Moving to a new country always comes with a mix of excitement and challenges. Teaching in Korea has brought on a whirlwind of new experiences and surprises that has made this one of the best choices I have ever made! Here’s what it’s been like so far living in Korea and teaching at April English in Cheonan, South Korea. 


Convenience Is King

One of the things that I noticed within my first week of living and teaching in Korea is the proximity of everything. Hailing from the Toronto area, I’m accustomed to relying on a car for even the most basic errands. Here in Korea, you will be surprised to find that most things (if not everything) you could possibly need is within walking distance. Before I moved to Korea I was really stressed out because I needed a haircut before my flight,  but it was too late to book one. I was worried I wouldn’t be able to find a good salon close by, since I knew I wouldn’t have a car in Korea. 


I quickly realized it was a complete non-issue! There’s probably 5 hair salons within a 15-minute walk from my apartment. Everywhere I walk I see cozy cafes, and endless restaurants.

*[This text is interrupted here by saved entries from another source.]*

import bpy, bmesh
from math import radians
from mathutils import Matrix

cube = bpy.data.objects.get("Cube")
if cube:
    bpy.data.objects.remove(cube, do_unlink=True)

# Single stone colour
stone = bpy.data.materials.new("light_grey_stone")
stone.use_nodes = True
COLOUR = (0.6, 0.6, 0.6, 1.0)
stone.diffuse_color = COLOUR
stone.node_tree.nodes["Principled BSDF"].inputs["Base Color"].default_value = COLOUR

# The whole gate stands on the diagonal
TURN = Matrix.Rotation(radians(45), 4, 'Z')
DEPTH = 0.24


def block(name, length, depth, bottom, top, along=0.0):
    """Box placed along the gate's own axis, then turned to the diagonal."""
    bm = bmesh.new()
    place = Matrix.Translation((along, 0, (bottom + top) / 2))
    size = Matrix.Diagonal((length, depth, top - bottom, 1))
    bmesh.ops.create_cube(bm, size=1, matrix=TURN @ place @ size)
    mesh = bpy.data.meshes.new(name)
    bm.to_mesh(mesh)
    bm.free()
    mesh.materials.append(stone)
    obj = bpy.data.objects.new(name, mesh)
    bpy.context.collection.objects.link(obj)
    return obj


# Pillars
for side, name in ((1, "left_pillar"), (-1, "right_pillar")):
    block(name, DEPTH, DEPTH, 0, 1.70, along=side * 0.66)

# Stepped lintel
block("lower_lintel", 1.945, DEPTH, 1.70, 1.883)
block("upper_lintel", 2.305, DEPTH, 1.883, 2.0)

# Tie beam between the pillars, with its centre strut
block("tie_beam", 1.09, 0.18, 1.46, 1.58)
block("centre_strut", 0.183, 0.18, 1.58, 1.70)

There is also a convenience store on every corner of my street. So anytime I’m relaxing and watching some Netflix, I can just quickly run down to the convenience store to grab something if I need a snack or a drink. 


Easing In To My Apartment

Apartment of an English teacher in South Korea

My apartment came fully furnished, but I still needed to get plates, utensils, cups, bathroom essentials, cleaning supplies etc. Daiso is one of my favorite stores for that. Daiso is the Korean version of the dollar store. It has basically everything you could ever need or want for less than $5. On top of that, everything is so stylish and trendy, and the quality is amazing. You would never even guess that everything in my apartment is from the equivalent of a dollar store! 


Teaching And Training

Preparing to teach in a foreign country can be daunting, but the training week was a game changer and helped me to seamlessly transition into the classroom with confidence. When I landed in Korea my training started about 2 days after. The training was for one week. The training covered everything from the lesson plans, classroom management, expectations, and more. My trainer was super friendly and very helpful to me throughout my training week. 


The Little Things

One of the first things I tried when I got to Korea was pizza at a Korean chain called “Mr. Pizza.” It is definitely a new experience as Korean-style pizza as it is both a little sweet and extremely cheesy. I was also surprised to see you could order toppings like shrimp and sweet potato! While most people don’t move half way around the world to try Korean-style pizza, it was really fun to just experience something I never knew even existed! I definitely recommend trying it at least once. You can also find popular western chains such as Dominos or Papa Johns if Korean-style pizza isn’t your forte!


Moving to Korea was one of the decisions I ever made. From my bustling neighborhood to the convenience of everything, and the invaluable insights gained through training. Each experience has been a stepping stone towards embracing this new chapter of my life. 

Here’s to a year of exploration, learning, and laughter as I navigate the joys of teaching in Korea. I can’t wait to see where my adventure takes me!


Aisha Khan is from Brompton, Ontatio, Canada, and earned her Bachelor’s degree in Psychology from York University. She held roles in Account Management and Administration at companies like the the Bank of Montreal, TD Canada Trust,  and Air Canada but was looking for a new adventure. She found Aclipse, and decided to take the leap of faith and teach English abroad.